5. Carbs Are Not Evil

I will leave you with this final thought. Even though it should be fairly obvious by now, let me reiterate, carbs are not the enemy. What is the enemy you might ask? Most likely, and most unfortunately, yourself. And why are you your own worst enemy? There are MANY reasons we become our own worst enemy when it comes to self-sabotage of your health and fitness goals, but for the sake of this week’s discussion, lets focus on the reasons centered around carbs and why they are not the enemy and we are.

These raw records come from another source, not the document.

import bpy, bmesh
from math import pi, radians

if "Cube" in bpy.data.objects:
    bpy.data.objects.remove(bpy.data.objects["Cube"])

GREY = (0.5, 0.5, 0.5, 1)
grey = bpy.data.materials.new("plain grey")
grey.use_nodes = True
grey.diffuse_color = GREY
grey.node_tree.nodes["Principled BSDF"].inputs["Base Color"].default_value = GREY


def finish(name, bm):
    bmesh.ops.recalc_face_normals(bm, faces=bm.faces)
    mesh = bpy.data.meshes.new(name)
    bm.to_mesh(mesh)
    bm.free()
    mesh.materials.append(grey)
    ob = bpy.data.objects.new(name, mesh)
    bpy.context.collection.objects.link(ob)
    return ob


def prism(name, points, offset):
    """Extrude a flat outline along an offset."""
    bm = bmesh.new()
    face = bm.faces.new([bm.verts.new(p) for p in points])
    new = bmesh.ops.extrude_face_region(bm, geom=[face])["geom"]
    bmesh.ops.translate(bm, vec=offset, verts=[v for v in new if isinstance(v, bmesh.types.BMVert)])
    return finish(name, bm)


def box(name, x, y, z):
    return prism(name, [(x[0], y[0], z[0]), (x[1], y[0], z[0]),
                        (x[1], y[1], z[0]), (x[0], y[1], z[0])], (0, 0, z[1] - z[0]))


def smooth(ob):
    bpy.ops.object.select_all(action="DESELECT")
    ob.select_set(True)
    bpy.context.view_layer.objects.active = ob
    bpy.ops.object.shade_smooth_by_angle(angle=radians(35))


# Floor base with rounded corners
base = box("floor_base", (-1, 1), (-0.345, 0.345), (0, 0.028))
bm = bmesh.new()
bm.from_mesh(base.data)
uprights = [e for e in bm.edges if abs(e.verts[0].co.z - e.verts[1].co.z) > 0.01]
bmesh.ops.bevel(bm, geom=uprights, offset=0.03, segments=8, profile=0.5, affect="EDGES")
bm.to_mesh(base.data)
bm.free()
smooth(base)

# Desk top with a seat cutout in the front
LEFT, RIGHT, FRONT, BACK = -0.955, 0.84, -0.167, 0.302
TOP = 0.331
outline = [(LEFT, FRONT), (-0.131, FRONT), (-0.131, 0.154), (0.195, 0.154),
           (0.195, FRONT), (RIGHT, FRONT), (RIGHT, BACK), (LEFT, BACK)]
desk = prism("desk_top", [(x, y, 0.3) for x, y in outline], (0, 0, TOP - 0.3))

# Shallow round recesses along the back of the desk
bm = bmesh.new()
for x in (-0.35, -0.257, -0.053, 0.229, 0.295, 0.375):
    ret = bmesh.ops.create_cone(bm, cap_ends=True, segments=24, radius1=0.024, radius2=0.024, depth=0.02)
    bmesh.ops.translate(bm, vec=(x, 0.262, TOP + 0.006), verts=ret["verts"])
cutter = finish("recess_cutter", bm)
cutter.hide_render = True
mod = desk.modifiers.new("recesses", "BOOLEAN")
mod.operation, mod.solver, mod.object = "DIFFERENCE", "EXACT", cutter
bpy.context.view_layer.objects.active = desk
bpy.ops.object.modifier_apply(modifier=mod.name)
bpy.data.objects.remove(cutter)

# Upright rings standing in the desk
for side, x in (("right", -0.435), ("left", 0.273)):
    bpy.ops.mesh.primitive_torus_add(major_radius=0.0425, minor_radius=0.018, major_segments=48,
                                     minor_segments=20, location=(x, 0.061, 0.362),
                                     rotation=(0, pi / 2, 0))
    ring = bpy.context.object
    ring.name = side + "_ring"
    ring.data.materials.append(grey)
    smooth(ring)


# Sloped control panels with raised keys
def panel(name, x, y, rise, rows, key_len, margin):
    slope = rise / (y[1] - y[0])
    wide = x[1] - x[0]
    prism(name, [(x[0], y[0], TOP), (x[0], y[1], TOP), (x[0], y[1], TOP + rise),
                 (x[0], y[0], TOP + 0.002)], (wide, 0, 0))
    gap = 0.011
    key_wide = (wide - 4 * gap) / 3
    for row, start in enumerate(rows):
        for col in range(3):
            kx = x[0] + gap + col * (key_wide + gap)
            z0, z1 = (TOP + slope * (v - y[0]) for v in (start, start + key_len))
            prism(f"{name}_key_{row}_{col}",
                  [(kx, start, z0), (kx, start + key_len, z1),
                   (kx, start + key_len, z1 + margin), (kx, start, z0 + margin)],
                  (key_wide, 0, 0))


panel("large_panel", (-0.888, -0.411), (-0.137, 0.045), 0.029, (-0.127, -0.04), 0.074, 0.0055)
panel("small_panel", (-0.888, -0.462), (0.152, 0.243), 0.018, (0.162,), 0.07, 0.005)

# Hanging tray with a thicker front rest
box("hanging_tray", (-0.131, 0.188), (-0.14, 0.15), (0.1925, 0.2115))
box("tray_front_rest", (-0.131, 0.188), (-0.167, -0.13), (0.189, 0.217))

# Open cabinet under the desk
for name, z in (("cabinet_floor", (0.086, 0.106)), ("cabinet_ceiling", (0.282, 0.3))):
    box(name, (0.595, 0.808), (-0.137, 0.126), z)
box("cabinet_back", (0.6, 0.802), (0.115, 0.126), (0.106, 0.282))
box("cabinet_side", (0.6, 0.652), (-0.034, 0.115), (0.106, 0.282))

  • We lie to ourselves about the types and amounts of carbs we eat
  • We lie to ourselves about how active we are, therefore eating unsubstantiated amounts of carbs
  • Even with good intentions, we are prone to moments of weakness (we are human and this is natural) and all the best tasting foods somehow tend to be carbs
  • We take an all or nothing approach which sets us up for the binge/purge cycle (which we discussed last week)
  • Carbs are the simplest foods to reach for and in moments of laziness they become the default food source

This week, take a look at your approach to carb consumption or lack thereof and decide to become your own detective. Figure out the balance that works best for you to support a healthy, balanced life and adopt strategies that help eliminate the stress surrounding eating carbs.

Stronger with Carbs,

L